While Maggie wrestles with her options, Justin offers a solution: abortion. It would solve all her problems quickly, easily, and effectively. And her parents would never know, which means they won’t throw her out and cut her off like they’d always threatened if she got herself knocked up. But an easy decision becomes difficult when Maggie’s aunt discovers her secret and sets out on a mission to stop the abortion, putting a kink in Maggie’s plan. Now Maggie must decide which choice she can live with: abortion or teenage motherhood. Either way, it’ll be a tough road to travel.
Growing up is never easy but for some, it is much harder than it is for others. Unfortunately for Maggie Reynolds, she has to learn that the hard way. After spending what she thought was the perfect summer with the perfect boyfriend, Maggie learns very quickly that what you think you want isn’t always what you really need. And, sometimes, maybe it isn’t even what you ever really wanted at all.
Anyone that has ever had that one heart-stopping, panic ridden moment where you think your life is ruined, that you are trapped and there is no way out of the current dilemma, will be able to relate to this book. Maggie’s anxiety about her situation is so well portrayed throughout that it was almost palpable. Getting pregnant as a teenager can be traumatic for anyone. Add to that the fact that Maggie’s family has steadily grown apart over the past few years, and the fact that she feels like nothing she ever does is good enough for her mother, and she feels more alone than ever.
In typical teen fashion, Maggie’s initial reaction to this news (aside from the panic) is to ignore it and hope it’ll just go away. When that doesn’t work, the obvious next step is to make it go away. Ms. Anderson does such an incredible job of describing Maggie’s experience at the abortion clinic that it brought tears to my eyes. The author does an admirable job of writing about such a touchy subject. It feels real and it feels honest. Something I think that any teen reading this will appreciate.
The reaction of Maggie’s family, when they are finally told, is anything but predictable, and once they have a chance to process the news, it’s very touching. Instead of tearing the family apart, it opens their eyes and brings them back together. The topic of the book, and the way it is written, has the potential to make a reader realize what is truly important in life…and what isn’t.
With such a buildup throughout the entire book, I felt like the ending was somewhat anti-climactic. While predictable in terms of giving you what you expect, it also ends rather abruptly. This could be to leave it open to a sequel, or simply to encourage the reader to think about it themselves, but I was left rather unsatisfied.

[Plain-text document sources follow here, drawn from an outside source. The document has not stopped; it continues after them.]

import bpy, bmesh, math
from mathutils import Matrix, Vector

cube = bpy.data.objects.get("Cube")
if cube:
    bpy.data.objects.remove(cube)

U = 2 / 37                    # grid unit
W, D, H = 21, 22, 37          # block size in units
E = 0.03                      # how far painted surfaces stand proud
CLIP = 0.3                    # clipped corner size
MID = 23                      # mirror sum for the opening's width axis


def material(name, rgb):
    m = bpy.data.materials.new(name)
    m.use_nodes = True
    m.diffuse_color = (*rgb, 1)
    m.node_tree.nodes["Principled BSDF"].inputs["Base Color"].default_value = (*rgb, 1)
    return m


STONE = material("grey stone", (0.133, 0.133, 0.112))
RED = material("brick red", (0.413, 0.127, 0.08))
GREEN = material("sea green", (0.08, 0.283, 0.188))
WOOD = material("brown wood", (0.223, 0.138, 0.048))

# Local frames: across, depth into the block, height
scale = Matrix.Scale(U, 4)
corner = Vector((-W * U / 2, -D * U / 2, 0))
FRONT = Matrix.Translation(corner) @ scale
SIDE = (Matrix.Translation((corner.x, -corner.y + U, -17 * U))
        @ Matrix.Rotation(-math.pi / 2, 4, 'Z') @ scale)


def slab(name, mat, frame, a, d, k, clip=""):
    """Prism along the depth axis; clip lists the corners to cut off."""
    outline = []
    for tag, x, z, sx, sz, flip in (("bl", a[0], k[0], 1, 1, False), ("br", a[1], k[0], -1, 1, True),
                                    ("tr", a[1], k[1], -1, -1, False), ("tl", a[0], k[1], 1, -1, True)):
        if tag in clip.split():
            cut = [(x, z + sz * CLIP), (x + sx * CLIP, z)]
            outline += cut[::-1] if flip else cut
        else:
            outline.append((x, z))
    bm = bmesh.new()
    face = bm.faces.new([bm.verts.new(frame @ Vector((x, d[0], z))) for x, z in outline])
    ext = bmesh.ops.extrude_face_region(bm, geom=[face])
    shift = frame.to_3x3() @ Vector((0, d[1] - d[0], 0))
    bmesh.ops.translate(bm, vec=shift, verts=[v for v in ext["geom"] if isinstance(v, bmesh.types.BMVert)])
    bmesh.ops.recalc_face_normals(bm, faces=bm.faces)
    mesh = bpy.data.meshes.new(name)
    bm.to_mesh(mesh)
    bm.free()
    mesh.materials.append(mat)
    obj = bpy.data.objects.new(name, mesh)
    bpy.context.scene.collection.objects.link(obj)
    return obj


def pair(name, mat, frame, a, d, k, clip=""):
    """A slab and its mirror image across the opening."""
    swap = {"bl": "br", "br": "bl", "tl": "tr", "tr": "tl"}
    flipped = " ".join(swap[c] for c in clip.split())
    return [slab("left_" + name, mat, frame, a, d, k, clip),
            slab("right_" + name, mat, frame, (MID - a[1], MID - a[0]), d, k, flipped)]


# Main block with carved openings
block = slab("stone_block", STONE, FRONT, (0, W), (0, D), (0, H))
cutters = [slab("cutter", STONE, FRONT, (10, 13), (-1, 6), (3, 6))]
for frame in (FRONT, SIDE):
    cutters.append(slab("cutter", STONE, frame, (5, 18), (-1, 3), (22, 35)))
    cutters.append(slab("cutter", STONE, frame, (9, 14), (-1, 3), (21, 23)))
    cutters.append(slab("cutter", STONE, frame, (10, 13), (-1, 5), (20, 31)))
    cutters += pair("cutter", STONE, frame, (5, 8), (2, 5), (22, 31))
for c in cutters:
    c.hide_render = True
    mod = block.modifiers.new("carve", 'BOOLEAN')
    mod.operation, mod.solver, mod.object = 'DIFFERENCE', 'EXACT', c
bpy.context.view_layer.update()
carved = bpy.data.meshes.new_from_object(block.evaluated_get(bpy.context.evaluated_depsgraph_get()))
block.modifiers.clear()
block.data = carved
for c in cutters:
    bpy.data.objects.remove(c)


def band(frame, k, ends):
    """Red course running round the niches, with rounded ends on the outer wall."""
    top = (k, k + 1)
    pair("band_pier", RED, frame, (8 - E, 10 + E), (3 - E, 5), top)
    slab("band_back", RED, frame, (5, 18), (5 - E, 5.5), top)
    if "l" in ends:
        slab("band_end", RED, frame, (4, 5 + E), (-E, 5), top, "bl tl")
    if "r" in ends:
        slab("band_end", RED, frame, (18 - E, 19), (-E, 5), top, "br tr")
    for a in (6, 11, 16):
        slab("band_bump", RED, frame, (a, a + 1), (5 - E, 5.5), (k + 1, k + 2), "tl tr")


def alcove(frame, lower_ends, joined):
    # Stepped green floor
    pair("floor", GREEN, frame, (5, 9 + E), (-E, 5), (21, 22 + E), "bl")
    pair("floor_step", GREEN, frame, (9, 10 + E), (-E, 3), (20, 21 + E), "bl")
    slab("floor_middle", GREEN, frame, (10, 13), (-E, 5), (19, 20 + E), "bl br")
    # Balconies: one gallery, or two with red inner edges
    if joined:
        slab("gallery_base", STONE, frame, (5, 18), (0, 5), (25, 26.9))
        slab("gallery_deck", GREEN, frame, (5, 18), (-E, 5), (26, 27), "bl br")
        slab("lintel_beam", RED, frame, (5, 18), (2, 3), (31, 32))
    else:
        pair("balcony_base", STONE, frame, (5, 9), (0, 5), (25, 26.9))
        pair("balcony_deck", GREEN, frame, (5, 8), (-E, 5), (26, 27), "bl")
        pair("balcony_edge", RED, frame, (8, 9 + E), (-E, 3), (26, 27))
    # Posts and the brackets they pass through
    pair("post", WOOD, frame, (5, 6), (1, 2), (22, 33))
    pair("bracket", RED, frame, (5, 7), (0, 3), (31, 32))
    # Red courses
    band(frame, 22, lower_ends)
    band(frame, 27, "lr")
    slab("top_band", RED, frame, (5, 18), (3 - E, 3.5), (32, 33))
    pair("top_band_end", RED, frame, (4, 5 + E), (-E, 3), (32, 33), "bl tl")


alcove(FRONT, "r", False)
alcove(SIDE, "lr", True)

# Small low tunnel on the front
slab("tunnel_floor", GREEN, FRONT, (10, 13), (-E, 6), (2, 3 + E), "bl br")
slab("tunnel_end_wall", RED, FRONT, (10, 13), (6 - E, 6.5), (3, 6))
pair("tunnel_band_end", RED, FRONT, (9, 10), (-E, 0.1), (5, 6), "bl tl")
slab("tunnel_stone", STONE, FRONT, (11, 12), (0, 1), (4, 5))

The lessons to be learned in this book are both in your face and subtle enough that by the end, it can leave you contemplating many different things. From the obvious issues of abortion versus adoption versus teenage motherhood to learning what sort of people to keep in your life. From learning that family is always there no matter what to learning to accept what you truly deserve instead of what you think you deserve, the lessons imparted in this tale are worthy of any teenage or adult reader.
This is a wonderfully written book that taps into the angst of the teenage years combined with the heart-wrenching emotions that can come with an unexpected and unwanted pregnancy. The family is realistically dysfunctional and the characters are sympathetic and well written. A great coming of age tale that I would definitely recommend to any teenage girl.